Nashville just approved $567M in spending. Here

Nashville just approved $567M in spending. Here

Nashville’s council signed off on $567 million in one-time spending Tuesday.

The council unanimously approved Nashville Mayor John Cooper’s $478 million capital spending plan, nearly a third of which went to public education projects, including the construction of three new or fully renovated elementary schools. This vote allows the city to borrow money through general obligation bonds to fund capital projects, which typically take the form of construction, maintenance, equipment or other one-time initiatives.

Separately, council approved $88.9 million toward deferred maintenance and equipment expenses for Metro police, fire, parks and other departments. Of that total, $84.7 million will be drawn from the city’s general fund.

The last capital spending plan approved by council more than a year ago totaled $564 million.

$478 million for capital projects

A new $92 million juvenile justice campus with an expanded courthouse and space for family support services is the largest line item in the spending plan.

Nearly $79 million will go to the Nashville Department of Transportation for road resurfacing, traffic calming and infrastructure, including $13.8 million for sidewalks.

The plan allocates $11 million for a new Nashville Fire Department headquarters to be constructed atop a soon-to-be-built Fire Station #2, which will serve North Nashville and Germantown.

Council approved one amendment to Cooper’s proposal, specifying that $5 million toward East Bank infrastructure and studies cannot be used on stadium infrastructure planning or construction. The money can be used for:

  • Modifications to the Shelby Street Pedestrian Bridge and James Robertson Bridge
  • Resiliency planning
  • Mobility engineering consulting
  • Architectural planning
  • Program management and coordination

Here is a breakdown of spending by department:

  • Metro Nashville Public Schools: $139 million
  • Juvenile Justice Center: $92 million
  • Nashville Department of Transportation: $79 million
  • Metropolitan Transit Authority: $24.9 million
  • Nashville Fairgrounds: $19.3 million
  • Parks: $41.2 million
  • Library: $5.8 million
  • General Services: $26.1 million
  • Metro Fire: $11.3 million
  • Metro Police: $5 million
  • Planning Department: $7 million
  • North Nashville Participatory Budgeting: $2 million
  • Contingency: $26 million

$88.9 million toward maintenance, equipment

The majority of this funding, intended to fill gaps not covered by funds usually set aside in Metro’s annual budget for maintenance and replacement costs, will come from the general fund thanks to a funding surplus Cooper attributes to conservative projections and robust economic growth.

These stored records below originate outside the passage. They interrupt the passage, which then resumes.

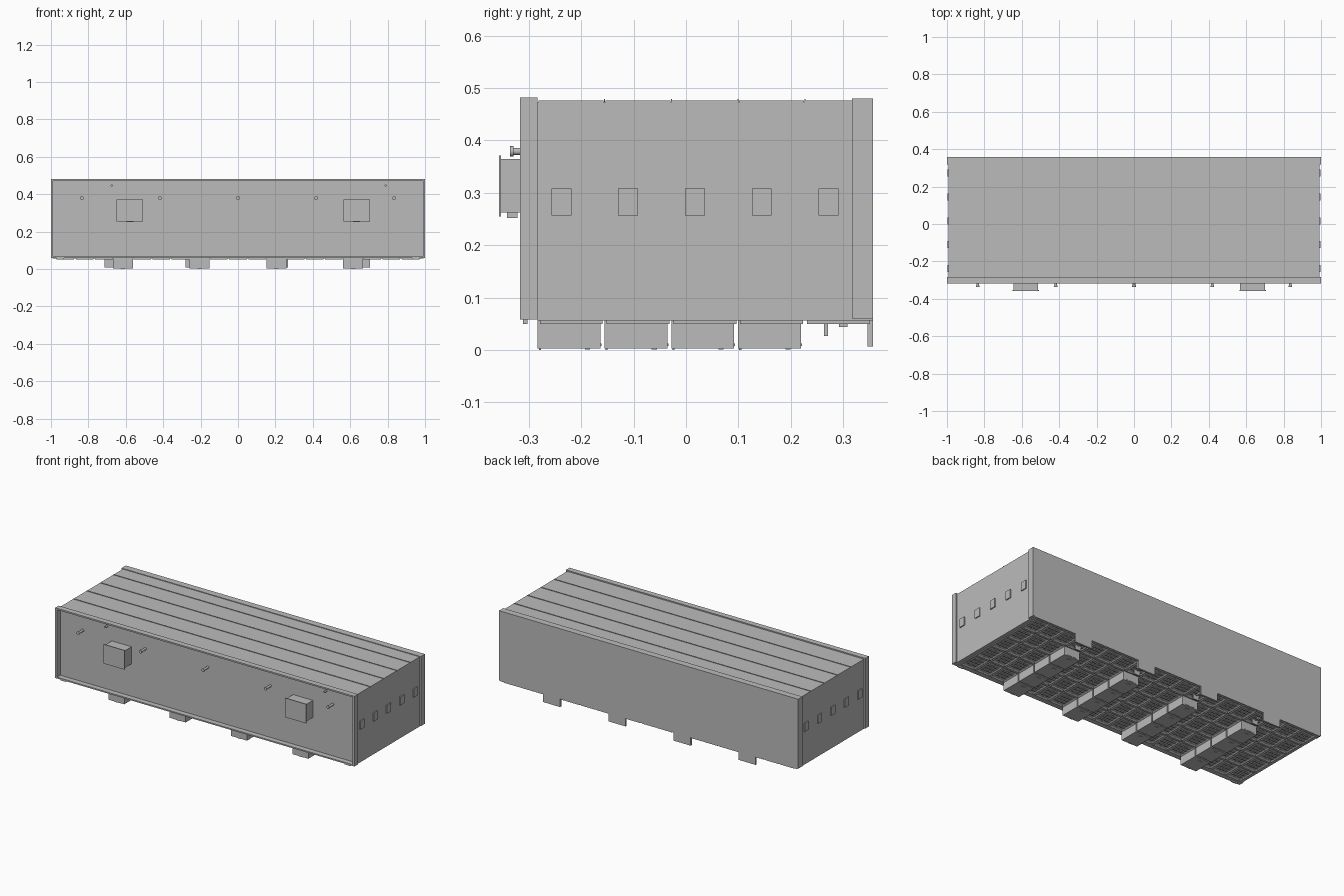
import bpy, bmesh
from mathutils import Matrix, Vector

cube = bpy.data.objects.get("Cube")
if cube:
    bpy.data.objects.remove(cube, do_unlink=True)

grey = bpy.data.materials.new("plain grey")
grey.use_nodes = True
grey.diffuse_color = (0.5, 0.5, 0.5, 1)
grey.node_tree.nodes["Principled BSDF"].inputs["Base Color"].default_value = (0.5, 0.5, 0.5, 1)


def box(bm, x0, x1, y0, y1, z0, z1):
    """Add an axis-aligned box and return its faces."""
    size = Vector((x1 - x0, y1 - y0, z1 - z0))
    mid = Vector((x0 + x1, y0 + y1, z0 + z1)) / 2
    verts = bmesh.ops.create_cube(
        bm, size=1, matrix=Matrix.Translation(mid) @ Matrix.Diagonal((*size, 1)))["verts"]
    return list({f for v in verts for f in v.link_faces})


def rod(bm, x, z, radius, y0, y1, sides=16):
    """Add a cylinder lying along y."""
    turn = Matrix.Rotation(1.570796, 4, "X")
    bmesh.ops.create_cone(bm, cap_ends=True, segments=sides, radius1=radius, radius2=radius,
                          depth=y1 - y0, matrix=Matrix.Translation((x, (y0 + y1) / 2, z)) @ turn)


def finish(bm, name):
    mesh = bpy.data.meshes.new(name)
    bm.to_mesh(mesh)
    bm.free()
    mesh.materials.append(grey)
    obj = bpy.data.objects.new(name, mesh)
    bpy.context.collection.objects.link(obj)
    return obj


def boxes(name, *dims):
    bm = bmesh.new()
    for d in dims:
        box(bm, *d)
    return finish(bm, name)


FRONT, PANEL, REAR, BACK = -0.317, -0.285, 0.317, 0.357
SIDE = 0.992
ROW, COL = 0.1275, 0.1025
rows = [-0.283 + i * ROW for i in range(5)]
rib_columns = (-6, -2, 2, 6)

# Main enclosure, with the front panel as its front face
boxes("enclosure_body", (-SIDE, SIDE, PANEL, REAR, 0.06, 0.472))

# Roof panels with a thin raised seam in each gap
roof = [(-SIDE, SIDE, y + 0.0015, y + ROW - 0.0015, 0.472, 0.476) for y in rows[:-1]]
roof.append((-SIDE, SIDE, rows[-1] + 0.0015, REAR, 0.472, 0.476))
boxes("roof_panels", *roof)
boxes("roof_seams", *[(-SIDE, SIDE, y - 0.001, y + 0.001, 0.472, 0.479) for y in rows[1:]])

# Rim around the recessed front panel
boxes("front_frame",
      (-1, -0.988, FRONT, -0.283, 0.06, 0.48),
      (0.988, 1, FRONT, -0.283, 0.06, 0.48),
      (-1, 1, FRONT, -0.283, 0.473, 0.482),
      (-1, 1, FRONT, -0.283, 0.058, 0.066))
boxes("front_lip", *[(s - 0.02, s + 0.02, -0.311, -0.303, 0.05, 0.058) for s in (-0.95, 0.95)])

# Back wall with hanging tabs
boxes("back_wall", (-1, 1, REAR, BACK, 0.06, 0.48))
boxes("back_tabs", *[(x - 0.057, x + 0.057, 0.346, BACK, 0.007, 0.062)
                     for x in (-0.658, -0.224, 0.211, 0.648)])

# Small square plates on both sides
side_plates = []
for i in range(5):
    y = -0.238 + i * ROW
    for s in (-1, 1):
        xs = sorted((s * 0.99, s * 0.998))
        side_plates.append((*xs, y - 0.019, y + 0.019, 0.257, 0.308))
boxes("side_plates", *side_plates)

# Front connector boxes, each with a cover flange and a latch underneath
for name, x in (("right", -0.578), ("left", 0.634)):
    boxes(name + "_connector_box",
          (x - 0.066, x + 0.066, -0.353, PANEL, 0.262, 0.365),
          (x - 0.071, x + 0.071, BACK * -1, -0.353, 0.255, 0.371),
          (x - 0.018, x + 0.018, -0.342, -0.322, 0.252, 0.262))

# Round pins on the front panel
bm = bmesh.new()
for x in (-0.835, -0.418, 0, 0.418, 0.835):
    rod(bm, x, 0.379, 0.007, -0.33, PANEL)
    rod(bm, x, 0.379, 0.01, -0.336, -0.329)
for x in (-0.675, 0.79):
    rod(bm, x, 0.447, 0.006, -0.305, PANEL, 12)
pins = finish(bm, "front_pins")
bpy.context.view_layer.objects.active = pins
pins.select_set(True)
bpy.ops.object.shade_smooth_by_angle()

# Floor slab
boxes("floor_slab", (-SIDE, SIDE, -0.283, BACK, 0.056, 0.062))

# Grid of shallow recessed floor modules with cross slats
bm = bmesh.new()
slats = []
for k in range(-9, 10):
    x = k * COL
    for i, y in enumerate(rows):
        if k in rib_columns and i < 4:
            continue
        faces = box(bm, x - 0.047, x + 0.047, y + 0.004, y + 0.124, 0.05, 0.056)
        under = min(faces, key=lambda f: f.calc_center_median().z)
        bmesh.ops.inset_region(bm, faces=[under], thickness=0.012)
        bmesh.ops.translate(bm, verts=under.verts, vec=(0, 0, 0.005))
        for j in (-1, 0, 1):
            c = y + 0.064 + j * 0.026
            slats.append((x - 0.036, x + 0.036, c - 0.004, c + 0.004, 0.051, 0.056))
        slats.append((x - 0.004, x + 0.004, y + 0.015, y + 0.113, 0.052, 0.056))
finish(bm, "floor_modules")
boxes("floor_slats", *slats)

# Deep module blocks in four rows, with end clips and small feet
blocks, details = [], []
for k in rib_columns:
    x = k * COL
    for y in rows[:4]:
        blocks.append((x - 0.053, x + 0.053, y, y + 0.12, 0.003, 0.06))
        details.append((x - 0.03, x + 0.03, y + 0.096, y + 0.122, 0.008, 0.012))
        details.append((x - 0.012, x + 0.012, y + 0.002, y + 0.006, 0, 0.004))
        details.append((x - 0.012, x + 0.012, y + 0.09, y + 0.1, 0.001, 0.004))
boxes("deep_module_blocks", *blocks)
boxes("module_clips", *details)

# Locating pegs near the back edge
pegs = []
for k in rib_columns:
    x = k * COL
    pegs.append((x - 0.02, x + 0.02, 0.263, 0.271, 0.027, 0.056))
    pegs.append((x - 0.008, x + 0.008, 0.292, 0.308, 0.044, 0.056))
boxes("floor_pegs", *pegs)
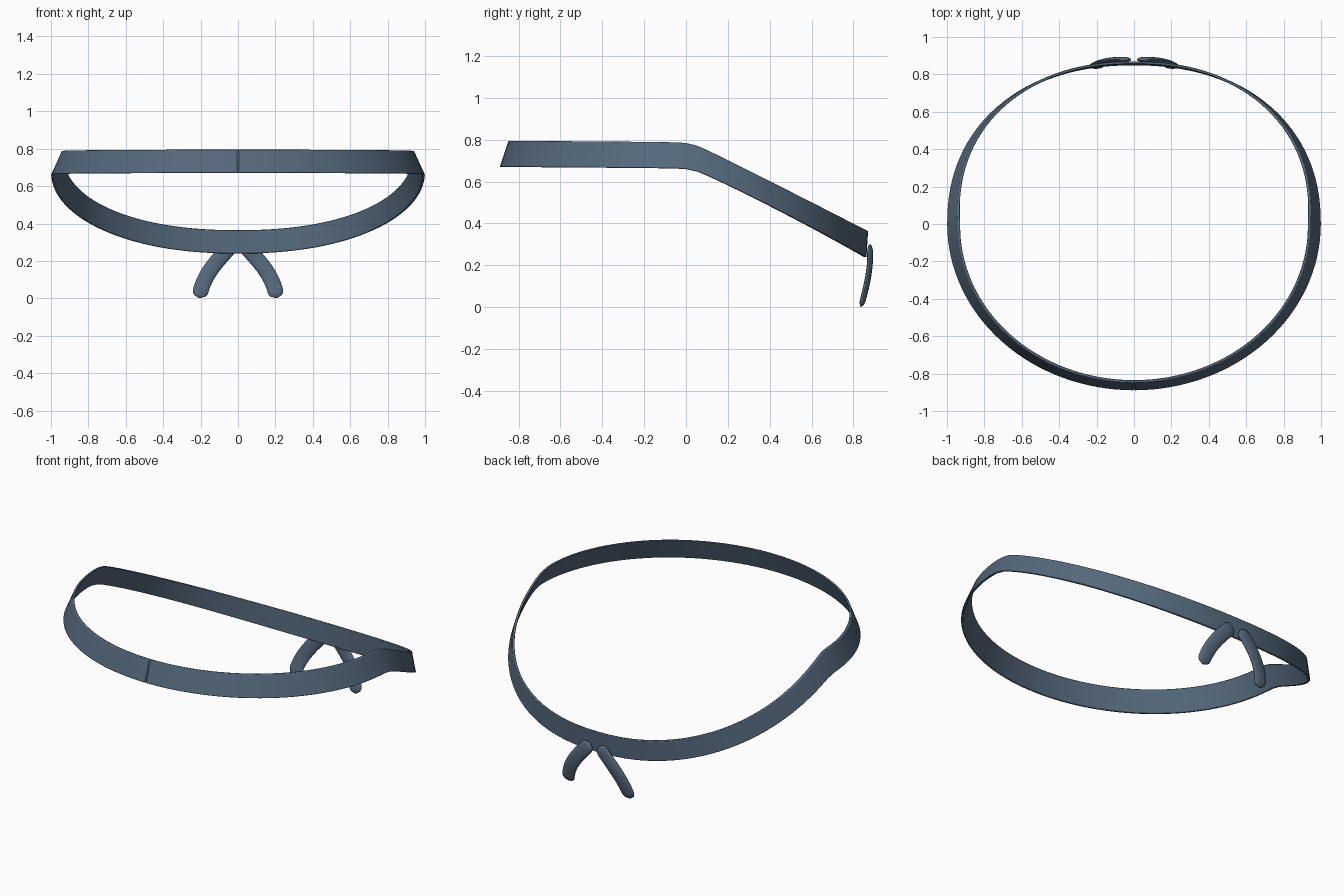
import bpy, bmesh
from math import sin, cos, pi, sqrt, copysign
from mathutils import Vector
from mathutils.geometry import interpolate_bezier

if "Cube" in bpy.data.objects:
    bpy.data.objects.remove(bpy.data.objects["Cube"])

mat = bpy.data.materials.new("slate_blue")
mat.diffuse_color = (0.09, 0.14, 0.20, 1)
mat.use_nodes = True
mat.node_tree.nodes["Principled BSDF"].inputs["Base Color"].default_value = mat.diffuse_color


def loft(name, rings, closed, angle):
    """Skin a list of rings, closing into a loop or capping the ends."""
    bm = bmesh.new()
    vr = [[bm.verts.new(p) for p in r] for r in rings]
    n, m = len(vr), len(vr[0])
    for i in range(n if closed else n - 1):
        a, b = vr[i], vr[(i + 1) % n]
        for j in range(m):
            k = (j + 1) % m
            bm.faces.new((a[j], a[k], b[k], b[j]))
    if not closed:
        bm.faces.new(vr[0])
        bm.faces.new(vr[-1])
    bmesh.ops.recalc_face_normals(bm, faces=bm.faces)
    me = bpy.data.meshes.new(name)
    bm.to_mesh(me)
    bm.free()
    ob = bpy.data.objects.new(name, me)
    bpy.context.collection.objects.link(ob)
    me.materials.append(mat)
    bpy.ops.object.select_all(action='DESELECT')
    ob.select_set(True)
    bpy.context.view_layer.objects.active = ob
    bpy.ops.object.shade_smooth_by_angle(angle=angle)
    return ob


def plan(t, inset):
    """Rounded plan outline, slightly squarer at the back."""
    s, c = sin(t), cos(t)
    e = 2 / 2.2 if s > 0 else 1.0
    b = 0.862 if s > 0 else 0.89
    return (copysign(abs(c) ** e, c) * (1 - inset),
            copysign(abs(s) ** e, s) * (b - inset))


def bottom_z(y):
    """Level in front, dropping towards the back."""
    w = y - 0.03
    d = (w + sqrt(w * w + 0.0016)) / 2
    return 0.664 - 0.007 * min(y, 0) - 0.46 * d - 0.06 * d * d


# Band: leaning strip that turns upright at the back, with a fine front seam
N, H, TH = 128, 0.125, 0.014
angles = [-pi / 2 + 2 * pi * i / N for i in range(N)]
angles[1:1] = [-pi / 2 + 0.006]
angles.append(1.5 * pi - 0.006)
rings = []
for i, t in enumerate(angles):
    s = sin(t)
    lean = 0.058 - (0.066 * s if s > 0 else -0.016 * s)
    groove = 0.005 if i == 0 else 0
    ring = []
    for inset, up in ((groove, 0), (lean + groove, H), (lean + TH, H), (TH, 0)):
        x, y = plan(t, inset)
        ring.append((x, y, bottom_z(plan(t, 0)[1]) + up))
    rings.append(ring)
band = loft("band", rings, True, 0.6)
bev = band.modifiers.new("soft_edges", 'BEVEL')
bev.width = 0.003
bev.segments = 2
bev.limit_method = 'ANGLE'
bev.angle_limit = 0.9

# Tails: two flattened round-ended straps hanging from the back
for side, label in ((1, "left"), (-1, "right")):
    ctrl = [Vector(p) for p in ((0.03, 0.878, 0.29), (0.10, 0.885, 0.21),
                                (0.19, 0.872, 0.13), (0.207, 0.836, 0.002))]
    pts = interpolate_bezier(*ctrl, 33)
    rings = []
    for i, p in enumerate(pts):
        tan = (pts[min(i + 1, 32)] - pts[max(i - 1, 0)]).normalized()
        wide = Vector((-tan.z, 0, tan.x)).normalized()
        thick = tan.cross(wide)
        d = min((p - pts[0]).length, (p - pts[-1]).length)
        q = min(1, d / 0.04)
        r = max(0.1, sqrt(1 - (1 - q) ** 2))
        rings.append([])
        for j in range(16):
            a = 2 * pi * j / 16
            v = p + wide * (0.042 * r * cos(a)) + thick * (0.014 * r * sin(a))
            rings[-1].append((side * v.x, v.y, v.z))
    loft(label + "_tail", rings, False, 1.0)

Council approved one amendment reducing a $13.5 million allocation for maintenance and roofing to $13 million, diverting the remaining $500,000 toward council office and committee room design and planning.

Funding includes:

  • $6.6 million for MNPD, including patrol car outfitting and a Motorola contract payment
  • $600,000 for generators for Metro Fire
  • $3.2 million for Metro Finance
  • Nearly $14 million for information technology
  • $18.5 million for parks maintenance and repairs, including $4.5 million for tennis and basketball courts and $1.3 million for athletic field lighting
  • $2.5 million for NDOT equipment maintenance and repair
  • $3.5 million for the buildout of MNPD’s Safety Center
  • $22 million for fleet vehicles for MNPD and Metro Fire
  • $13.5 million for building maintenance
  • $315,300 for the Nashville General Hospital